This is an article from the April 29, 2010 edition of The Mena Star written by Andy Philpot
RELAY PROVIDES TIME TO CELEBRATE, REMEMBER
For three consecutive years, the Relay For Life has been on Mena's spring schedule through the organization of Regina and Richie Lawry, as well as a collection of devoted volunteers that have given the residents of Mena an opportunity to celebrate. This is no ordinary celebration though, as it is a chance to celebrate the victories of life, as well as the lives once close to us.
The fact remains that there is currently no cure for cancer, but through the American Cancer society, efforts are continually being made towards defeating the disease, and according to Regina Lawry, to have a day where no one will have to hear the words "you have cancer". Relay For Life has become an annual event in Mena that not only gives locals an opportunity to celebrate, but also to raise funds toward the ongoing battle against cancer as a cure is sought out.
Cancer touches so many of our lives, whether directly, or in the form of having a friend, family member, or loved one who has battled the condition. Relay For Life is organized to give those who have claimed victory against the disease a chance to showcase they are a survivor, as well as recognize the importance of the caregivers who are so crucial in the battle as well.
In the months leading up to the Relay celebration, teams are formed throughout the community to raise funds in a variety of ways, which all go to the American Cancer Society in efforts of reaching a cure. Teams range from businesses across town, to churches, to schools, to organizations, all working toward the same goal of continuing the fight against cancer. The response has been overwhelming over the past three years, with totals this year exceeding $48,000 raised for the American Cancer Society.
As the yearly event kicks off with its welcome from organizer Regina Lawry, the Survivor Walk is truly an inspiration, as local cancer survivors all sporting their purple shirts take laps to showcase their victory over cancer, and the collection of people are your friends, family, and co-workers. The survivor lap is accentuated with smiling faces both of those walking, and those witnessing a sight of celebration of another year of life.
With musical performances throughout the night, the environment is that of a party, but while there is time to celebrate, there is also a time to remember those who we have lost to cancer. Leading up to the Relay event, luminary bags are purchased, each in honor of someone who has either battled cancer, or has been lost to the disease. When the lights are dimmed, and the candles are aglow within the named luminary bags, the names of all the loved ones are read to remember, honor , and celebrate their life as well.

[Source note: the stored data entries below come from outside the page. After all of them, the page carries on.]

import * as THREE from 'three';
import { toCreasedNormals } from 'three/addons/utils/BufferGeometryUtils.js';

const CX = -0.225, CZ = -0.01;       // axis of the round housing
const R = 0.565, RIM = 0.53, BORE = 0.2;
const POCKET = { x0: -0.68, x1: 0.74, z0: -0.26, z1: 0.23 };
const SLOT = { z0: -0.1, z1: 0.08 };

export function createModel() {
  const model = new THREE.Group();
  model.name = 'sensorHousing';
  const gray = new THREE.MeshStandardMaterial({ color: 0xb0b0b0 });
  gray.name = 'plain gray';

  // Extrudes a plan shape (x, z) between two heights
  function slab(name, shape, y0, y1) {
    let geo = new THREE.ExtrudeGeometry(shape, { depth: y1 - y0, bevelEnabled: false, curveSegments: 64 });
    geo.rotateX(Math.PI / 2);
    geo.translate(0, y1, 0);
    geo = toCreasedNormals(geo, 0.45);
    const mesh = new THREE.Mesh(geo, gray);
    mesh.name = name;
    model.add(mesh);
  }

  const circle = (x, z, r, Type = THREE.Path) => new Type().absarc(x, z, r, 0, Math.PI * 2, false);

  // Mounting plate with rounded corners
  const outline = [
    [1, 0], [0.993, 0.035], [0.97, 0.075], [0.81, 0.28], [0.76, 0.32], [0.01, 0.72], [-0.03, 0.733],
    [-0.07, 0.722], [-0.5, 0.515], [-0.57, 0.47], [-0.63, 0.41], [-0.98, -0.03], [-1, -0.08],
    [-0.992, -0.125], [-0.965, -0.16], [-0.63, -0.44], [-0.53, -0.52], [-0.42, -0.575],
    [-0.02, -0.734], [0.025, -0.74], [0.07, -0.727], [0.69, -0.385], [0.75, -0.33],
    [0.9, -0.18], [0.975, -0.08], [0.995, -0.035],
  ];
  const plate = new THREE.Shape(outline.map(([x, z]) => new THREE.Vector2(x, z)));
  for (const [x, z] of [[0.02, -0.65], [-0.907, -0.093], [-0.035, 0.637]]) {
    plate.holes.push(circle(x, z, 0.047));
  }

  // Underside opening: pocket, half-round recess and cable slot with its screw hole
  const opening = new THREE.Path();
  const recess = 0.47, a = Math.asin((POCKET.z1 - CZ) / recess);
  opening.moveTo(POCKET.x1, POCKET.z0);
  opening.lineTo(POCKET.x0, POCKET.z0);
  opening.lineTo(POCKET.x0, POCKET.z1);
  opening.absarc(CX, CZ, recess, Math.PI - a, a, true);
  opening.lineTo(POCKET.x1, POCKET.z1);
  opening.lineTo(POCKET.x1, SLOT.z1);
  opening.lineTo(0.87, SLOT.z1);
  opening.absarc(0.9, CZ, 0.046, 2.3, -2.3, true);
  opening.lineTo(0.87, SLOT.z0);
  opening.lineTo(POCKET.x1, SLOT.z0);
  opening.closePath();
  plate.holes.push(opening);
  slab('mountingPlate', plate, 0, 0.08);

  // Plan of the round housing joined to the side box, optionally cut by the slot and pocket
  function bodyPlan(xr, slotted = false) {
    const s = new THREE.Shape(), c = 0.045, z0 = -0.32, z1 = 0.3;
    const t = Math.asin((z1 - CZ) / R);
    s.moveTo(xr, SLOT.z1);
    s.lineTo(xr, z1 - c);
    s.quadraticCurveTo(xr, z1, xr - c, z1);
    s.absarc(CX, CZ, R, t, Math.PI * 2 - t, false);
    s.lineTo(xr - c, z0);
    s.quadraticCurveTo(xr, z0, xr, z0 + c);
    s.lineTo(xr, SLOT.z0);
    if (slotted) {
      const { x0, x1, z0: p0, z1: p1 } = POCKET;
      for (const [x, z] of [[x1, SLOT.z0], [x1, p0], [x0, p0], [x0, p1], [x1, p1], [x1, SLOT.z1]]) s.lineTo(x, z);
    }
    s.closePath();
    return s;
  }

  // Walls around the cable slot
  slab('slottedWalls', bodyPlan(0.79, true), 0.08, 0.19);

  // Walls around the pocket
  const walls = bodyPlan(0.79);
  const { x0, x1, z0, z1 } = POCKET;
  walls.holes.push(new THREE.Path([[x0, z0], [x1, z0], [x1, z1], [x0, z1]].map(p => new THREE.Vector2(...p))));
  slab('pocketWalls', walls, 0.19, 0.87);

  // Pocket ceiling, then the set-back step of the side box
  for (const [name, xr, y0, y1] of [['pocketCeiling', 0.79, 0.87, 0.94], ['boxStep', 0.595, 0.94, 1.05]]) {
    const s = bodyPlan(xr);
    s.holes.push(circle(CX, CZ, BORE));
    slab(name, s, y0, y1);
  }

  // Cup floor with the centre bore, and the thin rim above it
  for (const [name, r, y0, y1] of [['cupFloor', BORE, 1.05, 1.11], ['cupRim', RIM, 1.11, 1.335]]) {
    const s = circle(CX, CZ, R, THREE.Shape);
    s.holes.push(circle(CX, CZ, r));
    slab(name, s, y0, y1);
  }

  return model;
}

The luminaries each represent a life, and all have a story within them. While they represent the light of that person's life, it also glows throughout the night to represent the hope that continues that one day there will be a cure for cancer.
The Relay celebration is an all night event that lasts until 10:00 A.M. the following morning, in representation that "cancer never sleeps", and throughout the night, team members can be seen walking laps until the break of dawn.
Last years Relay event, which was scheduled for late April, was postponed due to the tornado and the damage in Janssen Park, but was held in late May. This year's event was relocated to the CMA facility at Iron mountain due to the rainy weather conditions, but the atmosphere was powerful, and the strong support shown by the community was evident by the numbers in attendance, and certainly with the total funds raised.
Relay For Life dates back to May of 1985 when Dr. Gordon Klatt wanted to raise money for the American Cancer Society in honor of his patients, and walked a track for 24 hours, and throughout the night, friends paid $25 to run or walk 30 minutes with him. He walked approximately 83 miles and raised $27,000 to fight cancer. The following year the first official Relay For Life event was organized, and now the event has grown to include nearly four million people over 5,000 communities across the United States.
Wednesday, May 5, 2010
Posted by Richard Lawry at 6:22 AM